In 2022, our teams visited 376 schools to interview school leaders and teachers, oversee student and teacher assessments, and carry out classroom observations. This work has given us rich datasets to better understand teaching and learning in Rwandan schools. Drawing on this experience, Data Manager Jean Claude Rukundo and Senior Field Supervisor Tresor Rureshya have put together this best practice guide for collecting data in Rwandan schools.
Approvals are a must
At a minimum, we need approval from the National Institute of Statistics Rwanda, National Commission of Science and Technology, and the Rwanda National Ethics Committee to collect data in schools. But district, sector and school-level approvals are just as important, plus endorsement from the Rwanda Basic Education Board or Ministry of Local Government.
The school leader generally consents to the school’s participation, but consent from teachers and students is also critical.
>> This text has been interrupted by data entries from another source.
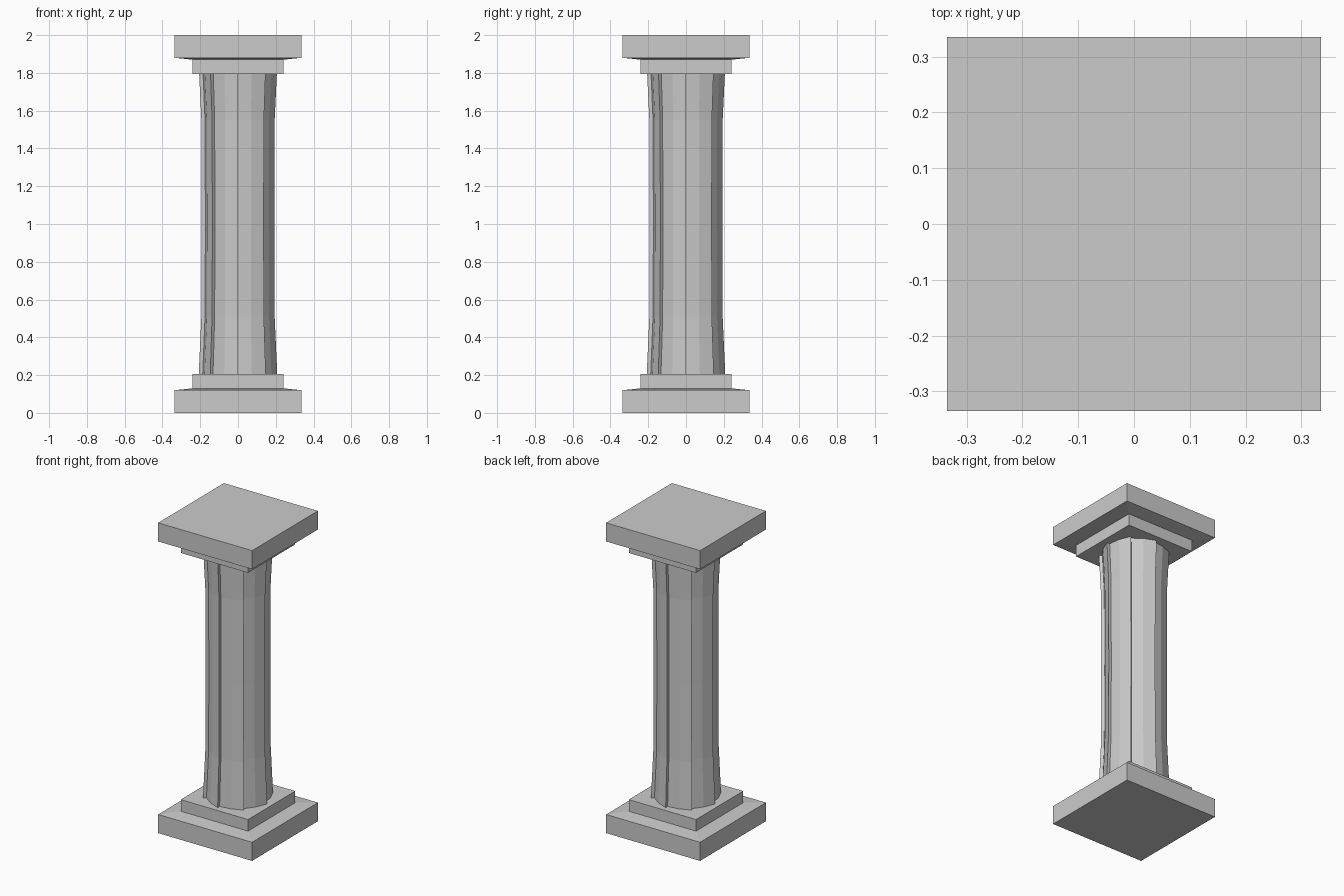
import bpy, bmesh, math

if "Cube" in bpy.data.objects:
    bpy.data.objects.remove(bpy.data.objects["Cube"])


def loft(name, rings):
    """Flat-shaded solid skinned through a stack of (points, z) rings."""
    bm = bmesh.new()
    loops = [[bm.verts.new((x, y, z)) for x, y in pts] for pts, z in rings]
    n = len(loops[0])
    for a, b in zip(loops, loops[1:]):
        for i in range(n):
            j = (i + 1) % n
            bm.faces.new((a[i], a[j], b[j], b[i]))
    bm.faces.new(loops[0][::-1])
    bm.faces.new(loops[-1])
    bmesh.ops.recalc_face_normals(bm, faces=bm.faces[:])
    me = bpy.data.meshes.new(name)
    bm.to_mesh(me)
    bm.free()
    ob = bpy.data.objects.new(name, me)
    bpy.context.collection.objects.link(ob)
    return ob


def square(h):
    return [(-h, -h), (h, -h), (h, h), (-h, h)]


def fluted(scale):
    """Eight scalloped facets, each ending in a small radial step."""
    pts = []
    for k in range(8):
        for step, r in ((0, 0.180), (0.5, 0.184), (1, 0.200)):
            a = math.radians(-90 + 45 * (k + step))
            pts.append((r * scale * math.cos(a), r * scale * math.sin(a)))
    return pts


# Stepped base and its mirrored capital: slab, shallow slope, inner block
profile = [(0.335, 0.0), (0.335, 0.12), (0.24, 0.13), (0.24, 0.205)]
loft("base", [(square(h), z) for h, z in profile])
loft("capital", [(square(h), 2 - z) for h, z in profile])

# Shaft flaring slightly at both ends
shaft_rings = [(1.04, 0.2), (0.97, 0.51), (0.96, 1.0), (0.97, 1.55), (1.03, 1.8)]
loft("shaft", [(fluted(s), z) for s, z in shaft_rings])
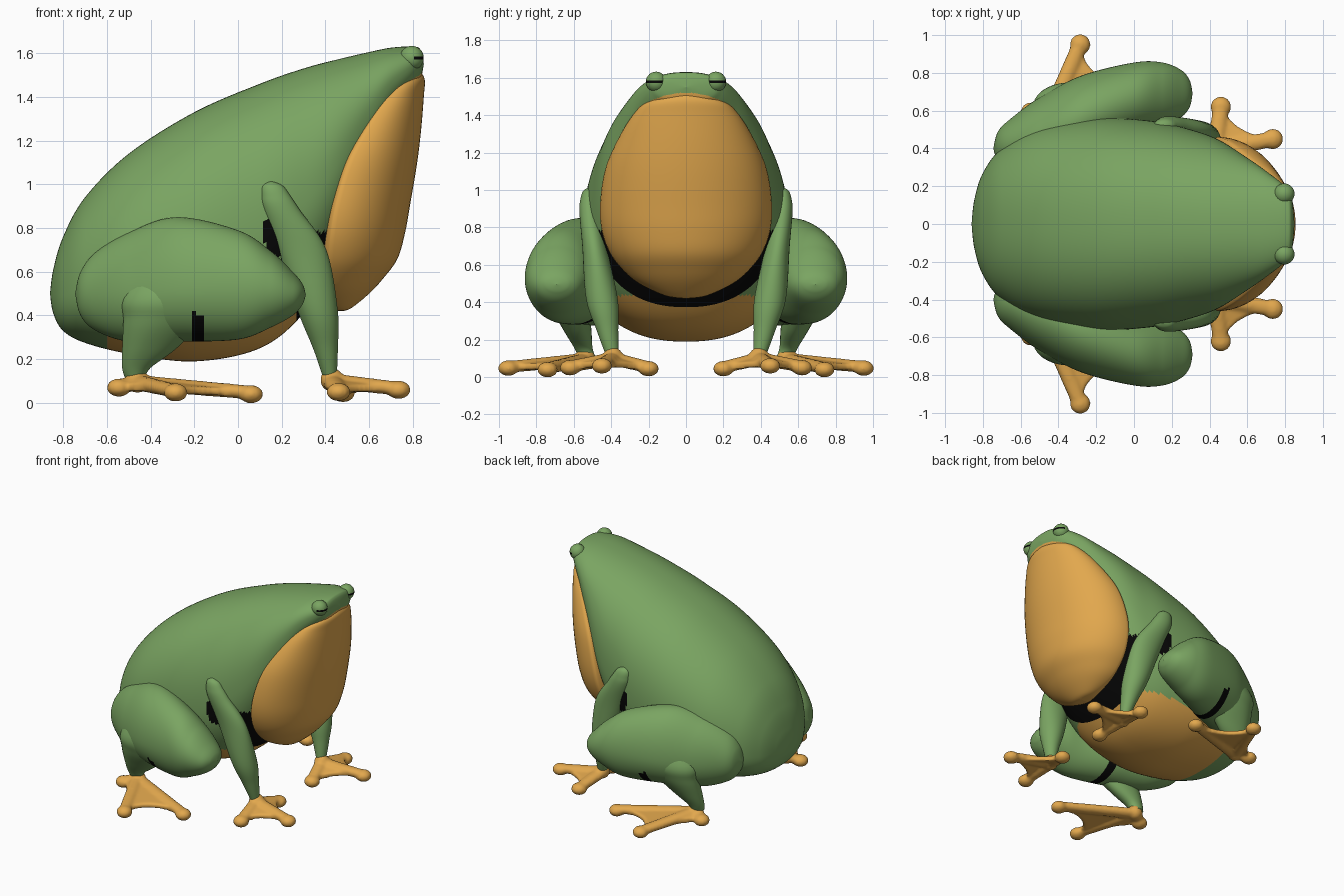
import bpy, bmesh, math
from mathutils import Vector, Matrix

if "Cube" in bpy.data.objects:
    bpy.data.objects.remove(bpy.data.objects["Cube"])


def material(name, rgb):
    m = bpy.data.materials.new(name)
    m.use_nodes = True
    m.diffuse_color = (*rgb, 1)
    m.node_tree.nodes["Principled BSDF"].inputs["Base Color"].default_value = (*rgb, 1)
    return m


GREEN, ORANGE, BLACK = 0, 1, 2
MATS = [material("skin green", (0.195, 0.375, 0.122)),
        material("belly orange", (0.76, 0.39, 0.075)),
        material("black", (0.002, 0.002, 0.002))]


def finish(name, bm, rule):
    """Turn a bmesh into a smooth object, coloured face by face by a rule."""
    bmesh.ops.recalc_face_normals(bm, faces=bm.faces)
    bm.normal_update()
    for f in bm.faces:
        f.smooth = True
        f.material_index = rule(f.calc_center_median(), f.normal)
    mesh = bpy.data.meshes.new(name)
    bm.to_mesh(mesh)
    bm.free()
    for m in MATS:
        mesh.materials.append(m)
    ob = bpy.data.objects.new(name, mesh)
    bpy.context.collection.objects.link(ob)
    return ob


def spline(rows, steps):
    """Catmull-Rom interpolation through rows of numbers."""
    pts = [rows[0]] + list(rows) + [rows[-1]]
    out = []
    for a, b, c, d in zip(pts, pts[1:], pts[2:], pts[3:]):
        for k in range(steps):
            t = k / steps
            out.append([q + 0.5 * t * (r - p + t * (2*p - 5*q + 4*r - s + t * (3*(q - r) + s - p)))
                        for p, q, r, s in zip(a, b, c, d)])
    return out + [list(rows[-1])]


def loft(name, rows, axis, rule, side=1, segs=48, steps=6, power=1):
    """Rows are x, y, z, plus reach, minus reach, half width in y.
    Reaches go along z for an X loft and along x for a Z loft.
    A power below 1 gives a boxier section."""
    bm = bmesh.new()
    rings = []
    for x, y, z, up, down, w in spline(rows, steps):
        ring = []
        for i in range(segs):
            t = 2 * math.pi * (i + 0.5) / segs
            c, s = (math.copysign(abs(v) ** power, v) for v in (math.cos(t), math.sin(t)))
            p = Vector((x, side * (y + max(w, 0.001) * c), z))
            p[2 if axis == "X" else 0] += s * max(up if s > 0 else down, 0.001)
            ring.append(bm.verts.new(p))
        rings.append(ring)
    for a, b in zip(rings, rings[1:]):
        for i in range(segs):
            j = (i + 1) % segs
            bm.faces.new((a[i], a[j], b[j], b[i]))
    bm.faces.new(rings[0])
    bm.faces.new(rings[-1])
    return finish(name, bm, rule)


def all_green(c, n):
    return GREEN


def all_orange(c, n):
    return ORANGE


# Body: orange chin and belly, black hollows around the front legs
def body_rule(c, n):
    if c.x > 0.55:
        chin = min(1.25 + 1.47 * (c.x - 0.6), 1.52 - 1.2 * c.y * c.y)
        return ORANGE if c.z < chin else GREEN
    if c.x > 0.27 and c.z < 0.78 and n.x > 0.3 and n.z < -0.1:
        return BLACK
    behind_arm = c.x - 0.11 > (0.84 - c.z) / 8 and c.z > 0.69 - 0.43 * (c.x - 0.13)
    if behind_arm and c.x < 0.24 and c.z < 0.84:
        return BLACK
    return ORANGE if n.z < -0.62 and c.x > -0.6 else GREEN


# Columns: x, top, bottom, height of widest point, half width
body = [(-0.86, 0.50, 0.50, 0.50, 0), (-0.845, 0.61, 0.41, 0.50, 0.13),
        (-0.80, 0.76, 0.33, 0.50, 0.27), (-0.70, 0.94, 0.275, 0.53, 0.40),
        (-0.50, 1.14, 0.225, 0.60, 0.51), (-0.20, 1.33, 0.19, 0.70, 0.56),
        (0.10, 1.46, 0.25, 0.80, 0.545), (0.30, 1.53, 0.41, 0.93, 0.50),
        (0.45, 1.57, 0.65, 1.10, 0.445), (0.60, 1.605, 1.02, 1.33, 0.35),
        (0.70, 1.625, 1.28, 1.46, 0.28), (0.80, 1.63, 1.43, 1.54, 0.20),
        (0.835, 1.615, 1.48, 1.55, 0.14), (0.85, 1.55, 1.55, 1.55, 0)]
loft("body", [(x, 0, mid, top - mid, mid - bot, w) for x, top, bot, mid, w in body],
     "X", body_rule, segs=144, steps=16, power=0.88)

# Throat pouch: height, edge x, front x, half width
pouch = [(0.42, 0.48, 0.48, 0), (0.435, 0.46, 0.52, 0.11), (0.50, 0.43, 0.60, 0.25),
         (0.57, 0.42, 0.665, 0.335), (0.66, 0.42, 0.73, 0.405), (0.78, 0.43, 0.765, 0.45),
         (0.92, 0.455, 0.79, 0.46), (1.10, 0.51, 0.82, 0.435), (1.25, 0.59, 0.838, 0.375),
         (1.40, 0.69, 0.85, 0.285), (1.48, 0.765, 0.854, 0.19), (1.52, 0.81, 0.83, 0)]
loft("throat_pouch", [(e, 0, z, f - e, 0.06, w) for z, e, f, w in pouch],
     "Z", all_orange, segs=64)


def foot(name, ankle, toes, side):
    """Three round-tipped toes joined by a curved web, fused by a remesh."""
    bm = bmesh.new()
    flip = Vector((1, side, 1))
    ankle = Vector(ankle) * flip
    toes = [Vector(t) * flip for t in toes]
    flat = Matrix.Diagonal((1, 1, 0.75, 1))
    for tip in toes:
        run = tip - ankle
        turn = run.to_track_quat("Z", "Y").to_matrix().to_4x4()
        bmesh.ops.create_cone(bm, cap_ends=True, segments=16, radius1=0.048, radius2=0.042,
                              depth=run.length,
                              matrix=Matrix.Translation((ankle + tip) / 2) @ flat @ turn)
        bmesh.ops.create_uvsphere(bm, u_segments=16, v_segments=10, radius=0.056,
                                  matrix=Matrix.Translation(tip) @ flat)
    bmesh.ops.create_uvsphere(bm, u_segments=16, v_segments=10, radius=0.055,
                              matrix=Matrix.Translation(ankle))
    for a, b in zip(toes, toes[1:]):
        bend = (a + b) / 2 * 0.6 + ankle * 0.4
        arc = [a * (1 - t)**2 + bend * 2 * t * (1 - t) + b * t * t
               for t in (k / 8 for k in range(9))]
        half = Vector((0, 0, 0.018))
        hi = [bm.verts.new(p + half) for p in [ankle] + arc]
        lo = [bm.verts.new(p - half) for p in [ankle] + arc]
        for i in range(len(hi)):
            j = (i + 1) % len(hi)
            bm.faces.new((hi[i], hi[j], lo[j], lo[i]))
            if 0 < i < len(hi) - 1:
                bm.faces.new((hi[0], hi[i], hi[j]))
                bm.faces.new((lo[0], lo[j], lo[i]))
    ob = finish(name, bm, all_orange)
    # Remeshed faces take the first slot, so keep only the orange one
    ob.data.materials.clear()
    ob.data.materials.append(MATS[ORANGE])
    ob.data.polygons.foreach_set("material_index", [0] * len(ob.data.polygons))
    fuse = ob.modifiers.new("fuse", "REMESH")
    fuse.mode = "VOXEL"
    fuse.voxel_size = 0.011
    fuse.use_smooth_shade = True
    soften = ob.modifiers.new("soften", "SMOOTH")
    soften.iterations = 5


# Limb stations for the left side: x, y, z, plus reach, minus reach, half width
arm = [(0.15, 0.52, 1.015, 0, 0, 0), (0.158, 0.52, 0.995, 0.045, 0.045, 0.03),
       (0.17, 0.52, 0.95, 0.068, 0.065, 0.045), (0.195, 0.515, 0.88, 0.09, 0.08, 0.055),
       (0.29, 0.49, 0.70, 0.115, 0.11, 0.065), (0.365, 0.45, 0.42, 0.092, 0.092, 0.085),
       (0.40, 0.42, 0.25, 0.057, 0.057, 0.058), (0.42, 0.395, 0.12, 0.032, 0.032, 0.035)]
thigh = [(-0.745, 0.40, 0.50, 0, 0, 0), (-0.72, 0.41, 0.50, 0.10, 0.10, 0.08),
         (-0.65, 0.42, 0.50, 0.19, 0.17, 0.14), (-0.50, 0.47, 0.50, 0.28, 0.22, 0.20),
         (-0.28, 0.56, 0.52, 0.33, 0.24, 0.225), (0.00, 0.66, 0.53, 0.26, 0.24, 0.195),
         (0.15, 0.685, 0.52, 0.175, 0.175, 0.17), (0.25, 0.69, 0.50, 0.10, 0.10, 0.125),
         (0.295, 0.69, 0.50, 0.045, 0.05, 0.07), (0.31, 0.69, 0.495, 0, 0, 0)]
shank = [(-0.47, 0.53, 0.11, 0.045, 0.045, 0.045), (-0.465, 0.55, 0.16, 0.065, 0.065, 0.05),
         (-0.43, 0.58, 0.25, 0.15, 0.10, 0.075), (-0.36, 0.62, 0.38, 0.20, 0.165, 0.105),
         (-0.33, 0.62, 0.50, 0.19, 0.19, 0.125), (-0.30, 0.60, 0.72, 0.05, 0.05, 0.04)]


# Black fold under the thigh, just ahead of the shank
def thigh_rule(c, n):
    return BLACK if abs(c.x + 0.185) < 0.022 and c.z < 0.41 else GREEN


def eye_rule(c, n):
    return BLACK if abs(c.z - 1.578) < 0.006 and n.x > 0.2 else GREEN


for side, word in ((1, "left"), (-1, "right")):
    loft(word + "_front_leg", arm, "Z", all_green, side, 32)
    loft(word + "_thigh", thigh, "X", thigh_rule, side, 64, 16)
    loft(word + "_shank", shank, "Z", all_green, side, 32)
    foot(word + "_front_foot", (0.43, 0.39, 0.105),
         [(0.46, 0.62, 0.05), (0.735, 0.45, 0.06), (0.48, 0.20, 0.045)], side)
    foot(word + "_hind_foot", (-0.46, 0.54, 0.10),
         [(-0.545, 0.59, 0.07), (-0.285, 0.95, 0.048), (0.06, 0.74, 0.04)], side)

    # Eyeball with a slit pupil
    bm = bmesh.new()
    bmesh.ops.create_uvsphere(bm, u_segments=32, v_segments=13, radius=0.055,
                              matrix=Matrix.Translation((0.795, side * 0.16, 1.578)))
    finish(word + "_eye", bm, eye_rule)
If we are asking students personal questions, we need consent from their parents as well.
Understand the academic calendar
The school calendar is announced a few weeks before lessons begin. The school year recently shifted in 2021, with teaching taking place from September to June. It’s best to wait until the school calendar has been released before finalizing plans.
We also don’t send the teams at the start of term – we give a few weeks for schools to settle in before starting fieldwork. In the first week, we usually send teams to obtain local approvals.
Depending on the activity, we call the school leaders a few days before to confirm the class timetables. In some cases, the school changes the timetable at the last minute which can affect our activities. You don’t want to send enumerators for classroom observations when there’s no class scheduled for the subject you want to observe.
There are also certain periods of the year when data collection isn’t recommended, such as exam and revision periods. Students are busy at this time and we don’t want to disrupt them.
A secondary school visited in 2022
Work with the school timetable and send a small team
In Rwandan secondary schools, teaching periods are 40 minutes long. If a questionnaire takes an hour to complete, this means you’ll take two periods from a teacher. Teachers have told us that this makes it difficult for them to complete their daily lesson plans so we do our best to tailor assessments to the timetable. Sending a smaller team that spends more time at the school helps both the team and school better rearrange planned research activities.
Currently the school timetable is from 7am to 5pm. To avoid a situation where students are kept at school late, don’t put assessments in the afternoon or at lunchtime – no one will be focused then. It’s best to do these in the morning when students are fresh. For classroom observations, we aim for a mix of morning and afternoon observations to understand what teaching and learning look like at different times of day.
On the other hand, it’s good to give teachers autonomy to do assessments in their own time, usually in private. When you ask them to do assessments during class, students think the teacher is being evaluated, which isn’t the intention.
Take culture into consideration
In rural areas, especially those near the border with other countries, students might speak different languages or dialects. Sometimes this might cause students to be shy. When travelling to these regions, we need to understand which terms might be understood differently. For example, the Kinyarwanda word for “dog” is “imbwa”, but in some regional dialects it is called “impigi”.
During the pilot, we always try to include parts of the country with different dialects so that we can adjust ahead of time to fit the local dialect. We also try to select enumerators with some teaching experience since they are skilled at building rapport with students and explaining tasks. This helps a lot, because sometimes students fail to do the assessments right because they didn’t understand the explanation.
Share findings with teachers
Some research projects we work on, such as Leaders in Teaching, involve visiting the same schools at several time periods. This provides researchers with a rich dataset, but it takes a lot of time from teachers, school leaders and students.
Teachers ask us: We have answered your questions so many times, what is the outcome? How am I benefitting from this?
This year, with support from the UK Economic and Social Research Council and the REAL Centre at the University of Cambridge, we were able to give each teacher and school leader involved in the research a Kinyarwanda summary of the research findings.
We found that participants were happy to receive this information. Sharing the findings reassured them that the study wasn’t about assessing their performance; and that they were contributing to research that aims to strengthen the country’s education system.
Our experiences have taught us that flexibility, communication, and respect are key when conducting data collection in schools for the benefit of everyone involved.
This blog post was written by Jean Claude Rukundo, Data Manager, and Tresor Rureshya, Senior Field Supervisor, both of Laterite Rwanda.